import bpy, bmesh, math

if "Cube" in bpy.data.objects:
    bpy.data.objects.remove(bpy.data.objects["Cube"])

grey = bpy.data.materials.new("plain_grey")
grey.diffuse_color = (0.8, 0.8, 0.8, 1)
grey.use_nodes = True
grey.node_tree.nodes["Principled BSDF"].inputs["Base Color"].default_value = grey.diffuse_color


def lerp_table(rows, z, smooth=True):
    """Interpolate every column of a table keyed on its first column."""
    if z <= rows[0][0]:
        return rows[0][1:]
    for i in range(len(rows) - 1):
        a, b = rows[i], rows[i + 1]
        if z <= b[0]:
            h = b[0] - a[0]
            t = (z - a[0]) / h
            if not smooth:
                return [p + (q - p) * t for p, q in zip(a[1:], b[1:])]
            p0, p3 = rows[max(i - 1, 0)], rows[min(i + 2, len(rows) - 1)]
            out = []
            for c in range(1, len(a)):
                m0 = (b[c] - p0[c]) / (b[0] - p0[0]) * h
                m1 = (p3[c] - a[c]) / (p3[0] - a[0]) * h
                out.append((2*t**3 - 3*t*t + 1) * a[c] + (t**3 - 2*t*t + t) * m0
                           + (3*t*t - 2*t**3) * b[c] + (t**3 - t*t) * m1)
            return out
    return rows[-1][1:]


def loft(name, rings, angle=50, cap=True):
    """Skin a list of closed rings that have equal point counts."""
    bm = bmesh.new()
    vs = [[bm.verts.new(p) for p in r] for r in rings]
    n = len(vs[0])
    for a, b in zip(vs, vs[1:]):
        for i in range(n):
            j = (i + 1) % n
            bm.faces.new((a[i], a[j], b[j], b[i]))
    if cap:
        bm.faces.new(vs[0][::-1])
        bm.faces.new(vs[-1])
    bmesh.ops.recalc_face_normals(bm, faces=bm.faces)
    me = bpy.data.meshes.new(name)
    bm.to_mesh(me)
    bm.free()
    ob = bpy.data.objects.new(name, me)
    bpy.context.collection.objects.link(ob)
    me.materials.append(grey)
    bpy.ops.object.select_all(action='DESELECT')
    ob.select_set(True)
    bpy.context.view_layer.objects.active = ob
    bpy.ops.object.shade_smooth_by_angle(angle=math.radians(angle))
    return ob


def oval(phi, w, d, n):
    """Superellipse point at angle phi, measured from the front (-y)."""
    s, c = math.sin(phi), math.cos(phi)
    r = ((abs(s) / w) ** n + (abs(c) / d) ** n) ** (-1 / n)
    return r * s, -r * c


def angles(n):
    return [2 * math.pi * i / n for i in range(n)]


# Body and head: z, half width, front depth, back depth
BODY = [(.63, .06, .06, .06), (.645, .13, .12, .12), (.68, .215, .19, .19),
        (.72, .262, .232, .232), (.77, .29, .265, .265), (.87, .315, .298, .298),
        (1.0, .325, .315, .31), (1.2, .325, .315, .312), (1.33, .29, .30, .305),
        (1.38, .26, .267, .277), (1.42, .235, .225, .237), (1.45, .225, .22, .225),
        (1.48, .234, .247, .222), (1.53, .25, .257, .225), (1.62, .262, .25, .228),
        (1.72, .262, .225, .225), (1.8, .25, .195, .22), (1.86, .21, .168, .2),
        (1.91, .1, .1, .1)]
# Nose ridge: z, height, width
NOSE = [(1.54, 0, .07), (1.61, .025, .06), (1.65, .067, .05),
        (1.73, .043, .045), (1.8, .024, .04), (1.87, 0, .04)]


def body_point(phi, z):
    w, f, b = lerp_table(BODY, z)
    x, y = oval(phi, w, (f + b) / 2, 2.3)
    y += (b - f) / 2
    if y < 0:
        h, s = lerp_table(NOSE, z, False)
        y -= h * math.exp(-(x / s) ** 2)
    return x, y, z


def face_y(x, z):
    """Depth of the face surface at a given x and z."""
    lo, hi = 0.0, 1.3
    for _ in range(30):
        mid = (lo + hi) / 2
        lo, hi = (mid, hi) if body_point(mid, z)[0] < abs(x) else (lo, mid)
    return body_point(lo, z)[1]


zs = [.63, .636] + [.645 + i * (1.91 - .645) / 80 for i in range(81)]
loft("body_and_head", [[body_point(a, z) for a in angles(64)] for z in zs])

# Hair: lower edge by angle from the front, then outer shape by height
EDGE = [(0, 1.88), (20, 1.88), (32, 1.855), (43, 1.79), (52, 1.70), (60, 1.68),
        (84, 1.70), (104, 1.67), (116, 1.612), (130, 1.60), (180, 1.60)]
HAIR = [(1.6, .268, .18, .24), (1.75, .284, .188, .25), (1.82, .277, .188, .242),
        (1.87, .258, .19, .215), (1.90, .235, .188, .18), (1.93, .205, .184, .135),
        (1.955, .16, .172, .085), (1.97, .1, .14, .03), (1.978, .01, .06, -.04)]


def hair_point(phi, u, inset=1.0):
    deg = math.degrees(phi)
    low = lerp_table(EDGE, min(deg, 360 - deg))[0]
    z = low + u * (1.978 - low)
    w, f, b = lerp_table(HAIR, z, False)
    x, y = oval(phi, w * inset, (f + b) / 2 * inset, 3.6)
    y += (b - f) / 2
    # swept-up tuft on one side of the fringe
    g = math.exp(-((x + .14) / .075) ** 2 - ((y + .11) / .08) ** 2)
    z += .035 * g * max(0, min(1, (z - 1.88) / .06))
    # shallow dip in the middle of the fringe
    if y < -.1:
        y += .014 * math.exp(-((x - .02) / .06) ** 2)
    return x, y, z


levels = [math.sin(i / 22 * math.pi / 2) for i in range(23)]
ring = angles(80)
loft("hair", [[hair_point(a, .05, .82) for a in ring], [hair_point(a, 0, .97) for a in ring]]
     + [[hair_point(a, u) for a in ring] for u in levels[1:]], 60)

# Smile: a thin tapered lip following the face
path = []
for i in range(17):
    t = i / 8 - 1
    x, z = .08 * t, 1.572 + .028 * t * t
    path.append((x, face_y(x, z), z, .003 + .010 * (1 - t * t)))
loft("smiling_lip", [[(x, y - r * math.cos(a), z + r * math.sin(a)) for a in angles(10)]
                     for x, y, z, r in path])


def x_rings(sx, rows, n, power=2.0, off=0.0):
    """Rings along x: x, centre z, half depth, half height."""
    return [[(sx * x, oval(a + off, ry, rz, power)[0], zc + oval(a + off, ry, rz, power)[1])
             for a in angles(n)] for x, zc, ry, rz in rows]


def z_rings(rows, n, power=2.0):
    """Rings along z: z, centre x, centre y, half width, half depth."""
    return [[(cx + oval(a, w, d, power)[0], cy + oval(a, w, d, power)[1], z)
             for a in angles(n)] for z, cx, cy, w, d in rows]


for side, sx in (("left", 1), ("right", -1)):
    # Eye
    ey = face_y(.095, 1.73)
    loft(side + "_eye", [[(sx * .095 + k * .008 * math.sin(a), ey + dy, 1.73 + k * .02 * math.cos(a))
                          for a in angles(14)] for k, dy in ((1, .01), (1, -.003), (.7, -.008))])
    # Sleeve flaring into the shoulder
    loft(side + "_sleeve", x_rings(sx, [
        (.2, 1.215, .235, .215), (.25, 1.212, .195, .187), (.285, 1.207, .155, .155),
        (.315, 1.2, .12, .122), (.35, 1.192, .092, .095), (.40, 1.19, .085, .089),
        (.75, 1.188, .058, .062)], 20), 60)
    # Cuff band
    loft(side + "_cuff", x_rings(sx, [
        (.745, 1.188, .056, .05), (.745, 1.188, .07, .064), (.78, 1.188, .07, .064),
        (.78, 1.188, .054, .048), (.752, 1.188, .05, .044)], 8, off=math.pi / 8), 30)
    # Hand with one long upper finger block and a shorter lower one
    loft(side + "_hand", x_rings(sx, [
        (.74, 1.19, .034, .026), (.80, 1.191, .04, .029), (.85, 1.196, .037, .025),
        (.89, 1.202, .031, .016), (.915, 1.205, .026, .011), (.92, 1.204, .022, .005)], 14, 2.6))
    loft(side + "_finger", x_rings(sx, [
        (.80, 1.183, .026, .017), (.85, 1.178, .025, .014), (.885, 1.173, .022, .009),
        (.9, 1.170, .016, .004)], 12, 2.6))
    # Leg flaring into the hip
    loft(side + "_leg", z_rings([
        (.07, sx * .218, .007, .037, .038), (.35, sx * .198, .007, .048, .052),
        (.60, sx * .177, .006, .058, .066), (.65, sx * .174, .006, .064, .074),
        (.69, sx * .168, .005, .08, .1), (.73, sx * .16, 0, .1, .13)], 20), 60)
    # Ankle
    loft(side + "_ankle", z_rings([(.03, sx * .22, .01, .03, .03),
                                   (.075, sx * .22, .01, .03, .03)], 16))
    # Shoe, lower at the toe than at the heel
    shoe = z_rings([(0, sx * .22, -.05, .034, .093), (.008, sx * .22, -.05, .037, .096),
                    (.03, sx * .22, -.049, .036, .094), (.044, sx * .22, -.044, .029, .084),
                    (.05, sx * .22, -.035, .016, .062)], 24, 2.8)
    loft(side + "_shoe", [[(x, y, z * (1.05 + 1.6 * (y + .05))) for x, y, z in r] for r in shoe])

====

Copy every line of the entries above in which "math" occurs.

import bpy, bmesh, math
    bpy.ops.object.shade_smooth_by_angle(angle=math.radians(angle))
    s, c = math.sin(phi), math.cos(phi)
    return [2 * math.pi * i / n for i in range(n)]
        y -= h * math.exp(-(x / s) ** 2)
    deg = math.degrees(phi)
    g = math.exp(-((x + .14) / .075) ** 2 - ((y + .11) / .08) ** 2)
        y += .014 * math.exp(-((x - .02) / .06) ** 2)
levels = [math.sin(i / 22 * math.pi / 2) for i in range(23)]
loft("smiling_lip", [[(x, y - r * math.cos(a), z + r * math.sin(a)) for a in angles(10)]
    loft(side + "_eye", [[(sx * .095 + k * .008 * math.sin(a), ey + dy, 1.73 + k * .02 * math.cos(a))
        (.78, 1.188, .054, .048), (.752, 1.188, .05, .044)], 8, off=math.pi / 8), 30)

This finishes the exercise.